>>TIME LINE: Key events in the Bill Cosby sexual assault case

And when it came to Janice Dickinson – the former supermodel and reality TV show staple who accused Cosby of raping her in a Lake Tahoe hotel room in 1982 — Bliss did not hold back.

"It sounds as if she slept with almost every single man on the planet," the lawyer said. "Is Ms. Dickinson really the moral beacon the women's movement wants?"

Ryan, the prosecutor, recoiled at Bliss' remarks in his own speech.

"I can only hope … that what we are seeing are the last vestiges of a tactic designed not to get to the truth but to damage character and reputation."

Throughout the defense argument Tuesday, Cosby's wife, Camille, sat in the gallery's front row, her eyes shielded behind a pair of chunky sunglasses. She was escorted into the courtroom on the arm of Cosby's publicist, Andrew Wyatt, earlier in the day, making her first appearance since the start of the trial, and was conspicuously led to the front, where she gave her husband two quick kisses on the cheek, before taking her seat. She left the courthouse immediately after the defense closing argument ended.

Meanwhile, Constand was not in the courtroom during Bliss' and Mesereau's speeches but turned up in time for the prosecutors to finish their case.
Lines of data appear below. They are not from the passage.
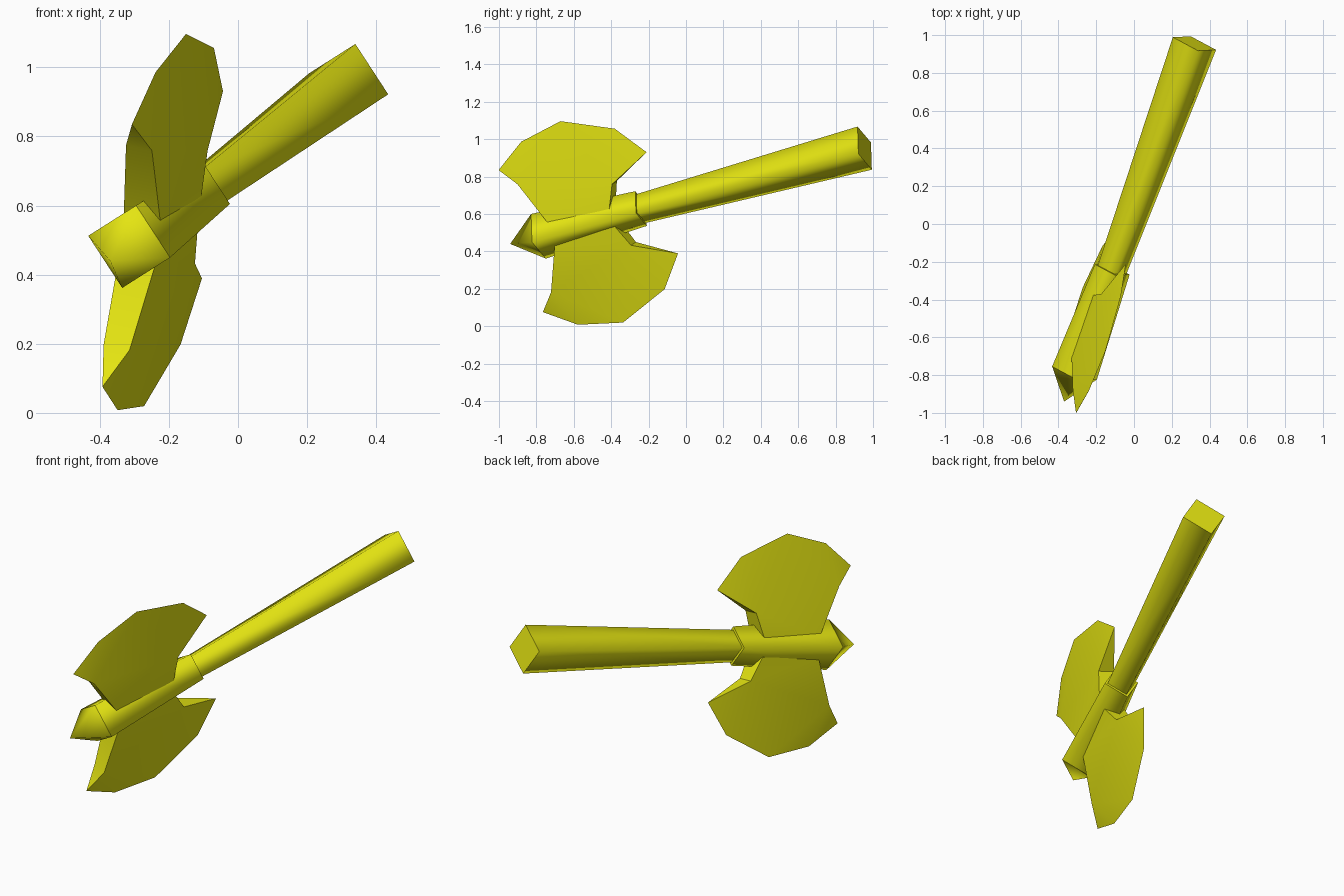
import bpy, bmesh
from mathutils import Vector

if "Cube" in bpy.data.objects:
    bpy.data.objects.remove(bpy.data.objects["Cube"])

# One flat yellow
yellow = bpy.data.materials.new("yellow")
yellow.diffuse_color = (0.78, 0.78, 0.006, 1)
yellow.use_nodes = True
yellow.node_tree.nodes["Principled BSDF"].inputs["Base Color"].default_value = yellow.diffuse_color

# Axe frame: origin at the spike tip, axis runs to the butt of the handle
TIP = Vector((-0.37, -0.94, 0.44))
AXIS = Vector((0.69, 1.895, 0.512)).normalized()
UP = Vector((-0.546, -0.028, 0.837))
UP = (UP - AXIS * UP.dot(AXIS)).normalized()
SIDE = AXIS.cross(UP)
# Blades lie close to a diagonal of the square shaft
BLADE = ((UP + SIDE).normalized() - 0.055 * (SIDE - UP).normalized()).normalized()
THICK = BLADE.cross(AXIS)
if THICK.x < 0:
    THICK = -THICK


def finish(bm, name):
    bmesh.ops.recalc_face_normals(bm, faces=bm.faces)
    me = bpy.data.meshes.new(name)
    bm.to_mesh(me)
    bm.free()
    me.materials.append(yellow)
    ob = bpy.data.objects.new(name, me)
    bpy.context.collection.objects.link(ob)
    return ob


def square_bar(name, sections):
    """Loft squares (position along axis, half width); smooth sides, sharp rings."""
    bm = bmesh.new()
    rings = []
    for t, s in sections:
        c = TIP + AXIS * t
        if s == 0:
            rings.append([bm.verts.new(c)] * 4)
        else:
            rings.append([bm.verts.new(c + s * (a * UP + b * SIDE))
                          for a, b in ((1, 1), (-1, 1), (-1, -1), (1, -1))])
    for lo, hi in zip(rings, rings[1:]):
        for i in range(4):
            j = (i + 1) % 4
            corners = list(dict.fromkeys((lo[i], lo[j], hi[j], hi[i])))
            bm.faces.new(corners).smooth = True
    for ring in rings:
        if ring[0] is not ring[1]:
            for i in range(4):
                bm.edges.get((ring[i], ring[(i + 1) % 4])).smooth = False
    for ring in (rings[0], rings[-1]):
        if ring[0] is not ring[1]:
            bm.faces.new(ring)
    return finish(bm, name)


def blade(name, sign):
    """Blade with a thick root and a sharp outer edge: (along, out, half thickness)."""
    profile = [(0.262, 0.055, 0.057), (0.154, 0.304, 0.04), (0.062, 0.400, 0),
               (0.231, 0.515, 0), (0.479, 0.567, 0), (0.76, 0.452, 0),
               (0.893, 0.285, 0), (0.668, 0.172, 0.045), (0.616, 0.05, 0.058)]
    bm = bmesh.new()
    front, back = [], []
    for t, r, n in profile:
        p = TIP + AXIS * t + BLADE * (r * sign)
        v = bm.verts.new(p + THICK * n)
        front.append(v)
        back.append(bm.verts.new(p - THICK * n) if n else v)
    # cheeks
    for side in (front, back):
        for ids in ((0, 1, 7, 8), (1, 2, 3), (1, 3, 4), (1, 4, 7), (4, 5, 7), (5, 6, 7)):
            bm.faces.new([side[i] for i in ids])
    # end walls and root
    for i, j in ((0, 1), (1, 2), (6, 7), (7, 8), (8, 0)):
        bm.faces.new(list(dict.fromkeys((front[i], front[j], back[j], back[i]))))
    ob = finish(bm, name)
    bpy.ops.object.select_all(action='DESELECT')
    ob.select_set(True)
    bpy.context.view_layer.objects.active = ob
    bpy.ops.object.shade_smooth_by_angle(angle=0.4)


# Spiked head socket, long flaring handle, two mirrored blades
square_bar("head_socket", [(0, 0), (0.166, 0.09), (0.768, 0.07)])
square_bar("handle", [(0.73, 0.057), (2.081, 0.087)])
blade("upper_blade", 1)
blade("lower_blade", -1)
She chatted cordially with lawyers and staff of the District Attorney's Office.

Once the lawyers' speeches had concluded, O'Neill said he intended to instruct jurors on the law Wednesday morning and let them begin their discussions of the case.

"I want you refreshed," the judge told the panel before sending them back to the nearby hotel where they have been sequestered since the start of the trial.

Still, it could take days for the jurors to reach a verdict – if they are able to do so at all.

During Cosby's first trial in June, jurors deliberated for 52 hours over a week and still ultimately were unable to reach a unanimous decision, prompting the judge to declare a mistrial.

Cosby is charged with three counts of aggravated indecent assault – each of which carries a sentence of up to 10 years in prison.

Keep up with every development in Bill Cosby's case with our day-by-day recapstimeline, and explainer on everything you need to know about the case and its major players.